» Goal of the exercise
In the listing below, tally each line that contains "else". Reply with the total only.
================================
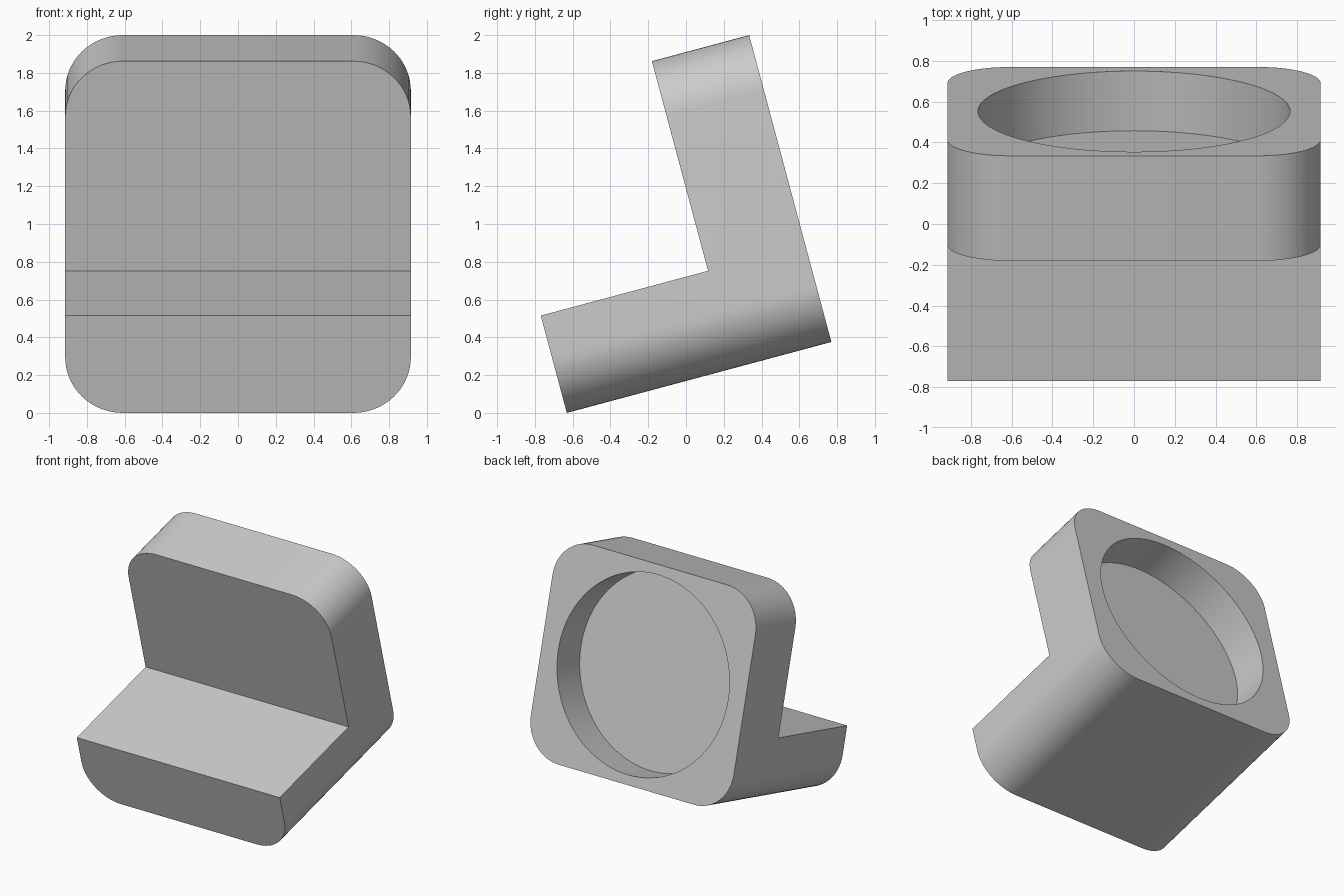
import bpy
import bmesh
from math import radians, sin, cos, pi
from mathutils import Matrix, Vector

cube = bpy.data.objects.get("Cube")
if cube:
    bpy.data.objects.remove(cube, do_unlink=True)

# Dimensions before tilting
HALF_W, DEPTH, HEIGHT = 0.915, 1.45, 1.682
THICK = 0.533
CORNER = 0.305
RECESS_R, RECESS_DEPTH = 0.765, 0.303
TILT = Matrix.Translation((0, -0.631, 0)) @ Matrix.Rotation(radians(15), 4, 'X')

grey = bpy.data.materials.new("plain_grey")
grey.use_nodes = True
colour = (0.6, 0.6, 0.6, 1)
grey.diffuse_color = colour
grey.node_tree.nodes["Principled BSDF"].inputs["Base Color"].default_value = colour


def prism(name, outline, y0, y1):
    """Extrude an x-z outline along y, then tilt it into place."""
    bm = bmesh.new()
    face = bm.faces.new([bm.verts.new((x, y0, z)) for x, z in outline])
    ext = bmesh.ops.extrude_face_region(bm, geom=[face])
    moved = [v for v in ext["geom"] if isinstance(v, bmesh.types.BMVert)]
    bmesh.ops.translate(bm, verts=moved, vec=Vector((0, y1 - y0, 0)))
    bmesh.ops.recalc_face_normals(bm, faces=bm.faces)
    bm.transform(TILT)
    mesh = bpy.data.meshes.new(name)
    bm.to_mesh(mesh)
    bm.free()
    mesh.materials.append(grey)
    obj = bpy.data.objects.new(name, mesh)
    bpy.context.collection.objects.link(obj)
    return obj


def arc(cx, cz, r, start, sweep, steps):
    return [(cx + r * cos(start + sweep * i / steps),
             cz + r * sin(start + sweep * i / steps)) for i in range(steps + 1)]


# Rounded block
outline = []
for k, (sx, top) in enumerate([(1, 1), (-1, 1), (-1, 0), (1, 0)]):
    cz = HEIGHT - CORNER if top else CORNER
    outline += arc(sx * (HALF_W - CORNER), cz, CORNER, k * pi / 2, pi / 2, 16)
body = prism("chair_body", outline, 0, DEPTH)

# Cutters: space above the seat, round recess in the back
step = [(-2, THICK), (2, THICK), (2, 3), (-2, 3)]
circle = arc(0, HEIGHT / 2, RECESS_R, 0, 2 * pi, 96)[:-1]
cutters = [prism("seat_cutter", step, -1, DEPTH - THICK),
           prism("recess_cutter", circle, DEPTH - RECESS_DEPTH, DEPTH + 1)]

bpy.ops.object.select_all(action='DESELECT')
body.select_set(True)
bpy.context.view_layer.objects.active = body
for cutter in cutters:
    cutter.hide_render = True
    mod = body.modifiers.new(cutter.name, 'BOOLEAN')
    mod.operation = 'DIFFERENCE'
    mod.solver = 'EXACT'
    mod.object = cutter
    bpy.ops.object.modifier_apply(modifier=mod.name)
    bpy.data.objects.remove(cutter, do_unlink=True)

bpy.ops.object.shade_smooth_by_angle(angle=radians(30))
================================
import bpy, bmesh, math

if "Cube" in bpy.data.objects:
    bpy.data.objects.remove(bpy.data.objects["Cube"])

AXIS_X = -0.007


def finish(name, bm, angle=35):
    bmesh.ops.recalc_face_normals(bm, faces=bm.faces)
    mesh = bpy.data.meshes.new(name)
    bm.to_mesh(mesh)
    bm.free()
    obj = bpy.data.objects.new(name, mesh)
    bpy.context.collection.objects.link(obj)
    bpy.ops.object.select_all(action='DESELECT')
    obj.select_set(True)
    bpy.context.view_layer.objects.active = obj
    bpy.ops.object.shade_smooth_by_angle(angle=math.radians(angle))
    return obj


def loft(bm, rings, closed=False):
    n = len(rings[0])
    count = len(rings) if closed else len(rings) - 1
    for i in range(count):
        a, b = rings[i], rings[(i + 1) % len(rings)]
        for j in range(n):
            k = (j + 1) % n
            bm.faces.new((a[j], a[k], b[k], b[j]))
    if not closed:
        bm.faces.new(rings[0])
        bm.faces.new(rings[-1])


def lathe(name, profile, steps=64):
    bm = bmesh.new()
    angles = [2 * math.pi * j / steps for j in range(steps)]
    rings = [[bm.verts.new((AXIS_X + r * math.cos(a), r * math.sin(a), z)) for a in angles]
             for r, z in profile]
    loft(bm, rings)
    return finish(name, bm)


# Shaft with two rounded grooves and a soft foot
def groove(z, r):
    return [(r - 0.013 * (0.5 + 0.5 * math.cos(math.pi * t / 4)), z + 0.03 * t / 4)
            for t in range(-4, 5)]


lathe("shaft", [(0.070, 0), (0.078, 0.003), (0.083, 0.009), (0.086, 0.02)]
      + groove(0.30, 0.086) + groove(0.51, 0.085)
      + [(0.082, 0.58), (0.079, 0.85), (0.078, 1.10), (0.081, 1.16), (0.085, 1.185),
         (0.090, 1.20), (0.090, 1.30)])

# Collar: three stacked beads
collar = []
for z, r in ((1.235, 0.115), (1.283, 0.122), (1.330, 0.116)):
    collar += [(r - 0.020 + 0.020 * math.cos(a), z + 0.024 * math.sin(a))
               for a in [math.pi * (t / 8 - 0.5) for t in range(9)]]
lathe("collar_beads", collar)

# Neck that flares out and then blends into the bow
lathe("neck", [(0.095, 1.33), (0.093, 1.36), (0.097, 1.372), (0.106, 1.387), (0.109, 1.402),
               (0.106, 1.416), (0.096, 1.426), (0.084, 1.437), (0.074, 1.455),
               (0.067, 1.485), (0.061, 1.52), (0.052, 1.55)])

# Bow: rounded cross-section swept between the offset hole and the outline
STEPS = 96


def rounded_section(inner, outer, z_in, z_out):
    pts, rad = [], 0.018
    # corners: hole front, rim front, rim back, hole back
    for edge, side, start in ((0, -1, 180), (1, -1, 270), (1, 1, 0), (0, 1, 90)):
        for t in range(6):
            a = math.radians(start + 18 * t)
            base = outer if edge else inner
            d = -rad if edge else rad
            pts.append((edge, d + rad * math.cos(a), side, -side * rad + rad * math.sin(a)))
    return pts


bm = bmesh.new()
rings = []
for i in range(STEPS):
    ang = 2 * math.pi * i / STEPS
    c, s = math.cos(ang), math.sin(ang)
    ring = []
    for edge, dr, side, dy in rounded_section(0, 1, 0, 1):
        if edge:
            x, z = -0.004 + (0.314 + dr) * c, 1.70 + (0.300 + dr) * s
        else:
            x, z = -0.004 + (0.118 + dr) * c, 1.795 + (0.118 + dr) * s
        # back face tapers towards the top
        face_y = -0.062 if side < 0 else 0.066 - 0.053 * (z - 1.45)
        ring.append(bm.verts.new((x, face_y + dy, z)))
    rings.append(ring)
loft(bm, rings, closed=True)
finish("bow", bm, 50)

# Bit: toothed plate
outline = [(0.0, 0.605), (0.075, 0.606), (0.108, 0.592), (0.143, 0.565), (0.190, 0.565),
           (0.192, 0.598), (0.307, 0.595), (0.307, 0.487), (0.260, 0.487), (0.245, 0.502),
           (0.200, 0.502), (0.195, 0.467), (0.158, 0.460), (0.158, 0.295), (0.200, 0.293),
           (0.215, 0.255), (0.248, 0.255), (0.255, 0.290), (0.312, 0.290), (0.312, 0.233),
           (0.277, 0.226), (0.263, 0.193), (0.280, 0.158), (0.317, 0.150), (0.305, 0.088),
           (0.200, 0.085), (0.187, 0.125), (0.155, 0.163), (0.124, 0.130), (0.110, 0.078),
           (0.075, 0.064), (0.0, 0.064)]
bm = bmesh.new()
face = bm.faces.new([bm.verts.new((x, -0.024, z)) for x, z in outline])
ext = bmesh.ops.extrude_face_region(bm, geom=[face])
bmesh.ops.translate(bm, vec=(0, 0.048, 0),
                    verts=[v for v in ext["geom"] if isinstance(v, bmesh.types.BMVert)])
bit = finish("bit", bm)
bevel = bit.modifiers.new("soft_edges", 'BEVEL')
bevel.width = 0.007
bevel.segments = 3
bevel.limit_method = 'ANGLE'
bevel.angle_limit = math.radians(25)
================================
» Response box
6